→ **WHAT THE EXERCISE ASKS**:
Restate each of the lines given below, word for word.

Dataset entries
***

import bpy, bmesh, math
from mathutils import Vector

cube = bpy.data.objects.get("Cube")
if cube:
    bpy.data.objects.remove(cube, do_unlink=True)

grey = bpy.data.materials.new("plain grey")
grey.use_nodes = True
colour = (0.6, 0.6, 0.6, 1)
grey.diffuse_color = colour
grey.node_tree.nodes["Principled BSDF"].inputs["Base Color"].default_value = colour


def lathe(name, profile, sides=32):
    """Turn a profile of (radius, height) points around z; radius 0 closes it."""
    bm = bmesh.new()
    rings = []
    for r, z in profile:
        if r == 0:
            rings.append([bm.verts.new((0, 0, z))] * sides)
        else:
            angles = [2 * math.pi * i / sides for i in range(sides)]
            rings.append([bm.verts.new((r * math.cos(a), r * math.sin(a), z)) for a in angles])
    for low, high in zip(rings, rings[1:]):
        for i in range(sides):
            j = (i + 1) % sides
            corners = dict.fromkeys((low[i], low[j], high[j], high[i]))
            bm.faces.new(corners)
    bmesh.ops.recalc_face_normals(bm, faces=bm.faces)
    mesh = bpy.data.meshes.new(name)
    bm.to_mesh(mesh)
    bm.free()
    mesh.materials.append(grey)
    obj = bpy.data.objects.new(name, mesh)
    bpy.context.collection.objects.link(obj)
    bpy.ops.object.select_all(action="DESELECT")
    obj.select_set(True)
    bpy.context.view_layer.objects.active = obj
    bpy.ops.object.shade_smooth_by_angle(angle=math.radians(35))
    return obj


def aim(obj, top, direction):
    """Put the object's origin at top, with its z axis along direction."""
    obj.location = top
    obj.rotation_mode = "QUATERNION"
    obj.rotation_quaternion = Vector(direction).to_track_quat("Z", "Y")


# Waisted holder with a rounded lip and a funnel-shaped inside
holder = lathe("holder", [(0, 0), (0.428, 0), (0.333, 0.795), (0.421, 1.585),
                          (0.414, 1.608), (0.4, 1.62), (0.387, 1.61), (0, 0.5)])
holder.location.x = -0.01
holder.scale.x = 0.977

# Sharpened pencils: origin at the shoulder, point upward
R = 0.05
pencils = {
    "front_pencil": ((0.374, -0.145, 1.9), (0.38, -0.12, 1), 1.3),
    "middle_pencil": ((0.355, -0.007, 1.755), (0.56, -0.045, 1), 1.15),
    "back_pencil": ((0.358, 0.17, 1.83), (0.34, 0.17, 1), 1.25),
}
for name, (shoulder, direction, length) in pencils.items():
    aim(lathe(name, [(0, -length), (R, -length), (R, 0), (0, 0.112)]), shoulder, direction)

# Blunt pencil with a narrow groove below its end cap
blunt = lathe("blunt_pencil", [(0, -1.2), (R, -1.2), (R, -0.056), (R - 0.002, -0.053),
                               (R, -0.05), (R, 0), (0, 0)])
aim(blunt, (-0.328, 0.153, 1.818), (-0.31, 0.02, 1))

***

→ **ANSWER TO THIS TASK**:
import bpy, bmesh, math
from mathutils import Vector

cube = bpy.data.objects.get("Cube")
if cube:
    bpy.data.objects.remove(cube, do_unlink=True)

grey = bpy.data.materials.new("plain grey")
grey.use_nodes = True
colour = (0.6, 0.6, 0.6, 1)
grey.diffuse_color = colour
grey.node_tree.nodes["Principled BSDF"].inputs["Base Color"].default_value = colour


def lathe(name, profile, sides=32):
    """Turn a profile of (radius, height) points around z; radius 0 closes it."""
    bm = bmesh.new()
    rings = []
    for r, z in profile:
        if r == 0:
            rings.append([bm.verts.new((0, 0, z))] * sides)
        else:
            angles = [2 * math.pi * i / sides for i in range(sides)]
            rings.append([bm.verts.new((r * math.cos(a), r * math.sin(a), z)) for a in angles])
    for low, high in zip(rings, rings[1:]):
        for i in range(sides):
            j = (i + 1) % sides
            corners = dict.fromkeys((low[i], low[j], high[j], high[i]))
            bm.faces.new(corners)
    bmesh.ops.recalc_face_normals(bm, faces=bm.faces)
    mesh = bpy.data.meshes.new(name)
    bm.to_mesh(mesh)
    bm.free()
    mesh.materials.append(grey)
    obj = bpy.data.objects.new(name, mesh)
    bpy.context.collection.objects.link(obj)
    bpy.ops.object.select_all(action="DESELECT")
    obj.select_set(True)
    bpy.context.view_layer.objects.active = obj
    bpy.ops.object.shade_smooth_by_angle(angle=math.radians(35))
    return obj


def aim(obj, top, direction):
    """Put the object's origin at top, with its z axis along direction."""
    obj.location = top
    obj.rotation_mode = "QUATERNION"
    obj.rotation_quaternion = Vector(direction).to_track_quat("Z", "Y")


# Waisted holder with a rounded lip and a funnel-shaped inside
holder = lathe("holder", [(0, 0), (0.428, 0), (0.333, 0.795), (0.421, 1.585),
                          (0.414, 1.608), (0.4, 1.62), (0.387, 1.61), (0, 0.5)])
holder.location.x = -0.01
holder.scale.x = 0.977

# Sharpened pencils: origin at the shoulder, point upward
R = 0.05
pencils = {
    "front_pencil": ((0.374, -0.145, 1.9), (0.38, -0.12, 1), 1.3),
    "middle_pencil": ((0.355, -0.007, 1.755), (0.56, -0.045, 1), 1.15),
    "back_pencil": ((0.358, 0.17, 1.83), (0.34, 0.17, 1), 1.25),
}
for name, (shoulder, direction, length) in pencils.items():
    aim(lathe(name, [(0, -length), (R, -length), (R, 0), (0, 0.112)]), shoulder, direction)

# Blunt pencil with a narrow groove below its end cap
blunt = lathe("blunt_pencil", [(0, -1.2), (R, -1.2), (R, -0.056), (R - 0.002, -0.053),
                               (R, -0.05), (R, 0), (0, 0)])
aim(blunt, (-0.328, 0.153, 1.818), (-0.31, 0.02, 1))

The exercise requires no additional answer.